**TASK ITEM:**
All lines in the data below carrying the string "normalized" are to be located and copied.

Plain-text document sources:

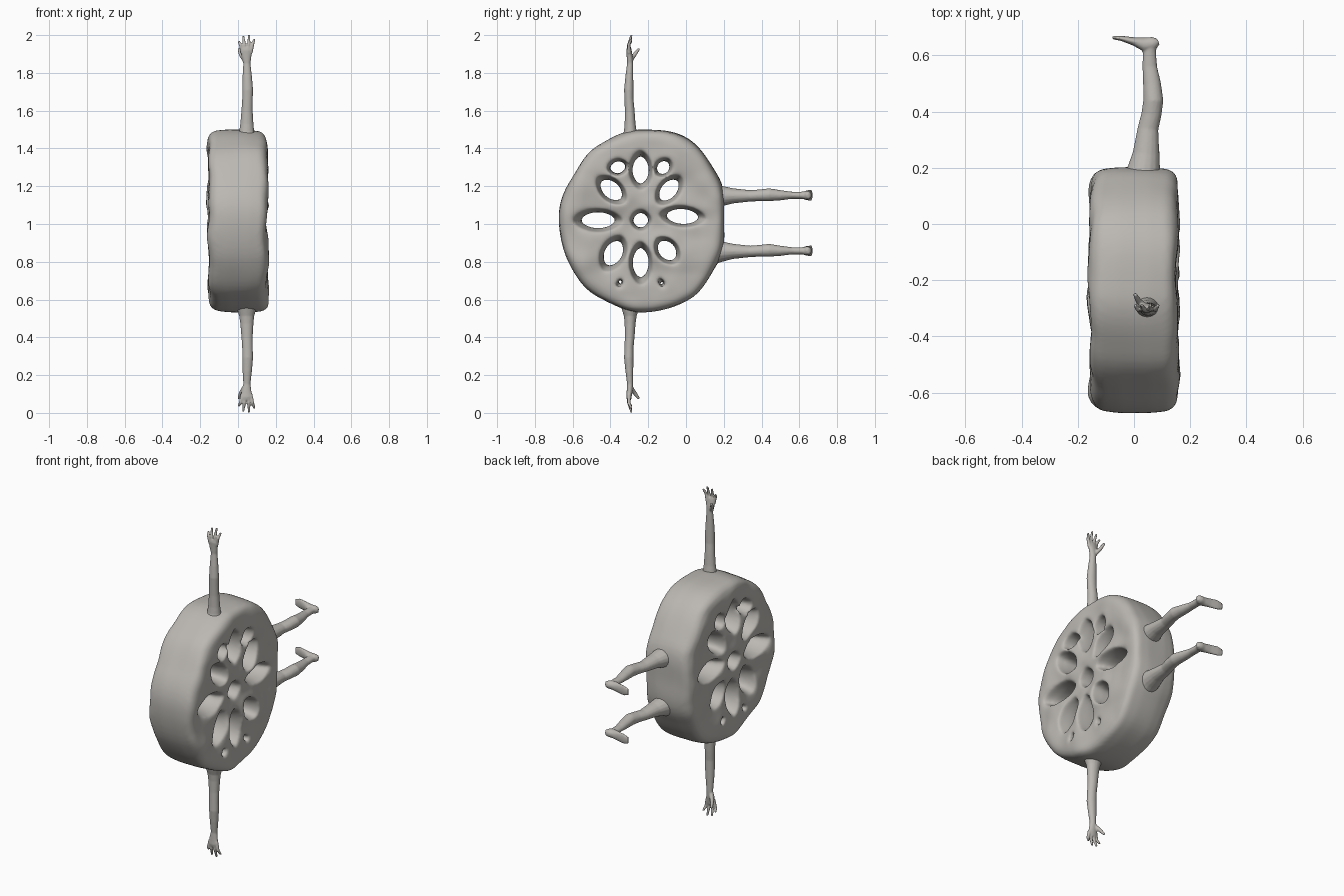
import bpy, bmesh, math
from mathutils import Vector, Matrix, noise

cube = bpy.data.objects.get("Cube")
if cube:
    bpy.data.objects.remove(cube)

clay = bpy.data.materials.new("warm grey clay")
clay.use_nodes = True
COLOR = (0.5, 0.48, 0.45, 1)
clay.diffuse_color = COLOR
clay.node_tree.nodes["Principled BSDF"].inputs["Base Color"].default_value = COLOR
CENTER = Vector((0, -0.235, 1.015))


def add_object(name, bm):
    bmesh.ops.recalc_face_normals(bm, faces=bm.faces)
    mesh = bpy.data.meshes.new(name)
    bm.to_mesh(mesh)
    bm.free()
    obj = bpy.data.objects.new(name, mesh)
    bpy.context.collection.objects.link(obj)
    return obj


def loft(bm, rings):
    """Skin a list of point rings and cap both ends."""
    loops = [[bm.verts.new(p) for p in ring] for ring in rings]
    n = len(loops[0])
    for a, b in zip(loops, loops[1:]):
        for i in range(n):
            bm.faces.new((a[i], a[(i + 1) % n], b[(i + 1) % n], b[i]))
    bm.faces.new(loops[0][::-1])
    bm.faces.new(loops[-1])


def tube(bm, path, side, n=16):
    """Tube along (point, radius along side, other radius) stations."""
    pts = [Vector(s[0]) for s in path]
    rings = []
    for i, (p, ra, rb) in enumerate(path):
        d = (pts[min(i + 1, len(pts) - 1)] - pts[max(i - 1, 0)]).normalized()
        v = d.cross(Vector(side)).normalized()
        u = v.cross(d)
        rings.append([pts[i] + u * ra * math.cos(t) + v * rb * math.sin(t)
                      for t in (k * math.tau / n for k in range(n))])
    loft(bm, rings)


def fuse(obj, voxel, smooth):
    """Remesh into one soft surface and bake the modifiers."""
    rem = obj.modifiers.new("fuse", 'REMESH')
    rem.mode, rem.voxel_size = 'VOXEL', voxel
    sm = obj.modifiers.new("soften", 'SMOOTH')
    sm.factor, sm.iterations = 0.5, smooth
    graph = bpy.context.evaluated_depsgraph_get()
    mesh = bpy.data.meshes.new_from_object(obj.evaluated_get(graph))
    obj.modifiers.clear()
    obj.data = mesh
    mesh.materials.clear()
    mesh.materials.append(clay)
    mesh.shade_smooth()


# Root slice: uneven outline swept through its thickness, faces swelling past the rim
RADII = [.435, .465, .503, .485, .462, .432, .435, .445, .46, .485, .49, .455]


def outline(t):
    f = t / math.tau * 12
    i = int(f)
    k = (1 - math.cos((f - i) * math.pi)) / 2
    return RADII[i % 12] * (1 - k) + RADII[(i + 1) % 12] * k


bm = bmesh.new()
rings = []
for x, s in [(-.148, .6), (-.152, .8), (-.148, .89), (-.135, .95), (-.11, .985), (-.05, 1),
             (.06, 1), (.12, .985), (.142, .95), (.152, .89), (.153, .8), (.149, .6)]:
    rings.append([CENTER + Vector((x, s * outline(t) * math.cos(t), s * outline(t) * math.sin(t)))
                  for t in (k * math.tau / 96 for k in range(96))])
loft(bm, rings)
body = add_object("root_slice", bm)

# Petal holes: centre y, z, half length, half width, tilt in degrees
HOLES = [(-.24, 1.02, .043, .042, 0), (-.24, 1.285, .078, .046, 90),
         (-.36, 1.30, .045, .034, 10), (-.12, 1.30, .042, .035, 50),
         (-.395, 1.18, .075, .046, -42), (-.09, 1.18, .073, .044, 50),
         (-.465, 1.02, .097, .045, 0), (-.02, 1.04, .093, .042, -4),
         (-.385, .845, .078, .05, 62), (-.1, .86, .065, .046, -50),
         (-.24, .795, .085, .045, 90), (-.35, .69, .022, .012, 60),
         (-.13, .69, .022, .012, -60)]


def petal(a, b, t):
    return Vector((0, a * math.cos(t), b * math.sin(t) * abs(math.sin(t)) ** 0.3))


bm = bmesh.new()
for y, z, a, b, tilt in HOLES:
    rot = Matrix.Rotation(math.radians(tilt), 3, 'X')
    rings = []
    for x, s in [(-.25, 1.75), (-.15, 1.38), (-.09, 1.08), (-.03, .95),
                 (.03, .95), (.09, 1.08), (.15, 1.38), (.25, 1.75)]:
        rings.append([Vector((x, y, z)) + rot @ petal(s * a, s * b, t)
                      for t in (k * math.tau / 28 for k in range(28))])
    loft(bm, rings)
cutter = add_object("hole_cutter", bm)
cutter.hide_render = True
cut = body.modifiers.new("holes", 'BOOLEAN')
cut.object, cut.operation, cut.solver = cutter, 'DIFFERENCE', 'EXACT'
cut.use_self = True
fuse(body, 0.0105, 8)
bpy.data.objects.remove(cutter)

# Lumpy hand-moulded surface
for v in body.data.vertices:
    p = v.co.copy()
    face = max(-1, min(1, p.x / .14))
    radial = Vector((0, p.y - CENTER.y, p.z - CENTER.z))
    rim = min(1, radial.length / .4) ** 3
    lump = noise.noise(p * 5.5) + 0.35 * noise.noise(p * 11)
    v.co.x += face * (.004 + .026 * lump * (1 - .5 * rim))
    v.co.x -= .025 * rim * max(0, p.z - 1.25)
    v.co += radial * (.022 * noise.noise(p * 4 + Vector((9, 2, 4))) * rim)


# Arms: raised one, and one mirrored downward
def arm(name, flip):
    bm = bmesh.new()
    X = (1, 0, 0)
    tube(bm, [((.046, -.295, 1.44), .055, .05), ((.046, -.295, 1.49), .04, .034),
              ((.047, -.296, 1.53), .035, .029), ((.048, -.298, 1.6), .03, .026),
              ((.05, -.302, 1.66), .028, .024), ((.051, -.303, 1.71), .029, .025),
              ((.049, -.3, 1.78), .025, .021), ((.047, -.296, 1.85), .019, .016),
              ((.045, -.298, 1.885), .026, .016), ((.045, -.302, 1.92), .031, .014),
              ((.045, -.302, 1.935), .027, .011)], X)
    for base, knuckle, tip, top in [(.023, .013, .003, 1.968), (.038, .034, .027, 1.996),
                                    (.053, .057, .058, 2.002), (.067, .077, .087, 1.98)]:
        tube(bm, [((base, -.301, 1.905), .01, .01), ((knuckle, -.303, 1.95), .009, .009),
                  ((tip, -.288, top), .006, .006)], X, 10)
    tube(bm, [((.035, -.293, 1.868), .013, .013), ((.015, -.272, 1.897), .011, .011),
              ((.003, -.249, 1.928), .007, .007)], X, 10)
    if flip:
        for v in bm.verts:
            v.co.z = 2.003 - v.co.z
    fuse(add_object(name, bm), .0042, 3)


arm("upper_arm_and_hand", False)
arm("lower_arm_and_hand", True)


# Legs: reaching backward with feet turned to the right
def leg(name, z):
    bm = bmesh.new()
    Z = (0, 0, 1)
    tube(bm, [((.03, .13, z - .005), .075, .07), ((.034, .19, z - .004), .054, .06),
              ((.043, .25, z - .003), .04, .048), ((.05, .34, z - .003), .03, .037),
              ((.062, .39, z), .031, .036), ((.069, .44, z + .003), .034, .036),
              ((.064, .5, z), .027, .032), ((.056, .56, z), .019, .026),
              ((.055, .61, z), .019, .024), ((.058, .65, z), .022, .024)], Z)
    tube(bm, [((.087, .65, z), .015, .011), ((.07, .643, z), .023, .024),
              ((.04, .638, z), .025, .026), ((.0, .65, z), .028, .015),
              ((-.045, .661, z), .03, .009), ((-.077, .664, z), .021, .006)], Z)
    fuse(add_object(name, bm), .0045, 4)


leg("upper_leg_and_foot", 1.152)
leg("lower_leg_and_foot", .858)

**EXERCISE OUTPUT:**
        d = (pts[min(i + 1, len(pts) - 1)] - pts[max(i - 1, 0)]).normalized()
        v = d.cross(Vector(side)).normalized()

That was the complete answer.